## Saturday, November 7, 2009

About two weeks ago, my Vermonting friend Shane asked me a question that I thought would be pretty easy to answer: about how much alcohol is present in a batch of cider when honey is added after the original gravity measurement? Estimating the sugar increase is a pretty easy process. Figuring out the change in volume, which affects the density that affects the alcohol content, is the tough part. Thankfully, my recipe spreadsheets are capable of doing that. Unfortunately, the numbers they returned didn't agree with a simple sanity check I performed to make sure I was doing things correctly. The problem, I eventually learned, was caused by several errors:

1. The formula I'd been using to calculate extract, aka the weight of dissolved sugar, didn't agree with the definition of degrees Plato (extract as a percentage of total solution mass). I'm bummed out by this because the formula's source is the wonderful book "Brewing" by Michael Lewis and Tom Young.  If you're dying to find a practical use for an outdated formula, the calculation is Extract = (258.7+degrees Plato)*degrees Plato*barrels/100. If you've wiped your nose with this stuff before, you may have noticed that 258.7 is the density of water, in lbs/barrel, at 39.2 degf. The American Society of Brewing Chemists (ASBC) defines degrees Plato at 68 degf. Reaching for that low-lying fruit by changing the value in the formula was one of the first things I tried. It didn't work.

2. Homebrewers typically measure gravity in Specific Gravity instead of degrees Plato. Additionally, disowning the degrees Plato -> Extract formula requires you to know specific gravity to determine extract. My prior conversions between degrees Plato and specific gravity were third-order polynomials fitted to an ASBC table, but the table is only valid for specific gravities of 1.083 (20.007 degrees Plato) and lower. Not terribly helpful when you're brewing a barleywine, and downright inaccurate when you're trying to determine how adjuncts like honey (gravity of 82.1 degrees Plato for the Wikipedian varietal) affect final liquid properties.
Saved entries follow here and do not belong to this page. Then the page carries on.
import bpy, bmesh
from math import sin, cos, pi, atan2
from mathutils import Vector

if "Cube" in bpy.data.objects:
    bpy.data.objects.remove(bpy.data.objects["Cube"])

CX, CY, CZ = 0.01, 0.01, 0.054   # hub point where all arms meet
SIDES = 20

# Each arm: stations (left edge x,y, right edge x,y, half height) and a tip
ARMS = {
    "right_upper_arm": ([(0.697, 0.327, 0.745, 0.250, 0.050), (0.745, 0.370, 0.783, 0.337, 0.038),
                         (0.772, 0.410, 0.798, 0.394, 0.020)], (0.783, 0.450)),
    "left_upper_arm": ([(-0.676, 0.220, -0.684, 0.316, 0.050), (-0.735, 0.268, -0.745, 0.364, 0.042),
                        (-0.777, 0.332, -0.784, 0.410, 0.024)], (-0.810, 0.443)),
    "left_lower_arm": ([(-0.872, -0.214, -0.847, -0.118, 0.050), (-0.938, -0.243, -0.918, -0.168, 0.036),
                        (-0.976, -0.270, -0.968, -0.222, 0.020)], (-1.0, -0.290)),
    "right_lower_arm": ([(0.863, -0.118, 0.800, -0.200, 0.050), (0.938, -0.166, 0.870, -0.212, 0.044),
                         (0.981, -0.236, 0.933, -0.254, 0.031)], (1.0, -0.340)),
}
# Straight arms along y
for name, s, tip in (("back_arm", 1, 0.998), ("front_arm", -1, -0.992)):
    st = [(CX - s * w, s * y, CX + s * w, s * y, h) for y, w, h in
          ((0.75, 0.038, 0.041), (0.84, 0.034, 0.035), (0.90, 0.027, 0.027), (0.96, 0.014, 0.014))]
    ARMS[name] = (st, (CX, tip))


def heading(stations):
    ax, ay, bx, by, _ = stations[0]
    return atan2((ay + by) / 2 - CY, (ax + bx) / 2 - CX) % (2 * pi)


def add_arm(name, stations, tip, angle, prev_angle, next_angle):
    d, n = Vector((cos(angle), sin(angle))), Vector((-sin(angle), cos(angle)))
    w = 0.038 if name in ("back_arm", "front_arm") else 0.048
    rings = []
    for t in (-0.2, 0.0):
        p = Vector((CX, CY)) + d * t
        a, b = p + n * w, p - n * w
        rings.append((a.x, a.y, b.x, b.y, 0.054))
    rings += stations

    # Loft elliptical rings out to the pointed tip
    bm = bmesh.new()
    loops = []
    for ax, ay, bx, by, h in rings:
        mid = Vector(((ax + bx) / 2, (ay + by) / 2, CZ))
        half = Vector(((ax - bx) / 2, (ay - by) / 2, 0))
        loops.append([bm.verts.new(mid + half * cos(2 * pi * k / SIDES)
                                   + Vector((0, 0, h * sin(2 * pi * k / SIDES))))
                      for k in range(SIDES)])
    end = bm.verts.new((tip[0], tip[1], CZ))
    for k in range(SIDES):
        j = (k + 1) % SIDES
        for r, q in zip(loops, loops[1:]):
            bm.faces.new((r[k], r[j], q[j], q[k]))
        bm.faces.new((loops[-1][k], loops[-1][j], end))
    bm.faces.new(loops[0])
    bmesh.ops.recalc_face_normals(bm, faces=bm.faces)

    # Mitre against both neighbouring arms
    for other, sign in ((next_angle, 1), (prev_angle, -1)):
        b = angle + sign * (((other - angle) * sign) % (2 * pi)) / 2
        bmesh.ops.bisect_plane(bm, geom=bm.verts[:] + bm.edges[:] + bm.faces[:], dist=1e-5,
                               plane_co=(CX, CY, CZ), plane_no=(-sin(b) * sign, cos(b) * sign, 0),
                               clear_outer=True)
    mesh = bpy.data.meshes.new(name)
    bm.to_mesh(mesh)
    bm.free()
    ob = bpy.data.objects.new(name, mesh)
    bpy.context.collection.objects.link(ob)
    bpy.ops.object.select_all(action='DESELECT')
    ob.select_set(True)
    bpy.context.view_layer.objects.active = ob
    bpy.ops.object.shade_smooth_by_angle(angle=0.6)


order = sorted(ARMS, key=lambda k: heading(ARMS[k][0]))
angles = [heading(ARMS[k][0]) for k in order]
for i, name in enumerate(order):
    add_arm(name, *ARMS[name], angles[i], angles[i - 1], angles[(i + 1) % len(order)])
I solved issues #1 and #3 by calculating the degrees Plato, specific gravity, volume, mass and extract for every stage of the brewing process and using those values where applicable instead of using total wort volume everywhere. To do so, I needed to "fix" problem #2 by adding an endpoint to the ASBC table. Since sucrose has a density of 1.587 g/mL and water has a density of 0.9982 g/mL at the ASBC reference temperature of 20 degc, the specific gravity of sucrose is 1.587 / 0.9982 = 1.589. Since degrees Plato is defined as % sucrose by weight, 100 degrees Plato should equal 1.589. One of the curve fits is shown below:

I say "fix" because I don't actually know what the data looks like between 20 degrees Plato and 100 degrees Plato. At least the curve converges on a reasonable endpoint, which is good enough for government work.  Here's how the process works for Shane's cider example (5.0 gallons of cider at 1.052, 4.8 lbs of honey with an assumed gravity of 82.1 degrees Plato, final gravity of 1.004):

1. Water density at 68 degf = 0.9982 kg/L = 8.3316 lbs/gal.
2. Initial cider mass = density*volume = (SG*Dwater)*volume = (1.052*8.3316)*5 = 43.8 lbs. Leave me alone about using lbs as a unit of mass; it's a lot easier than slugs.
3. Initial cider gravity = ((116.716*SG-569.851)*SG+1048.046)*SG-594.914 = 12.9 degrees Plato.
4. Initial cider extract = (degrees Plato/100)*mass = (12.9/100)*43.8 = 5.6 lbs.
5. Honey extract = (82.1/100)*4.8 = 3.9 lbs.
6. Total mass = cider mass + honey mass = 43.8 + 4.8 = 48.6 lbs.
7. Total extract = cider extract + honey extract = 5.6 + 3.9 = 9.6 lbs (5.64 + 3.94 = 9.58, which gets rounded up).
8. Original gravity = 100*extract/mass = 100*9.6/48.6 = 19.7 degrees Plato.
9. Final gravity = ((116.716*SG-569.851)*SG+1048.046)*SG-594.914 = 1.0 degrees plato.
10. Alcohol by volume = 0.516*(original gravity - final gravity) = 0.516*(19.7-1.0) = 9.6%. It should be noted that calculating alcohol content is always approximate; to determine the exact value, you need to perform a distillation test on a physical sample.

Thanks for the mental workout, Shane. Updated recipe and brewlog spreadsheets can be found in the file cabinet.

#### 1 comment:

Shane said...

Nicely done. I love excel geekery; I actually got to do the same yesterday at work (though the end results were nowhere near as tasty).

Full disclosure: That cyser is the work of the lovely K, not myself. She gets full credit for the ridiculously strong product. I'm patiently waiting on my cider + 2 lbs. rasins + 0.5 lbs. candied ginger.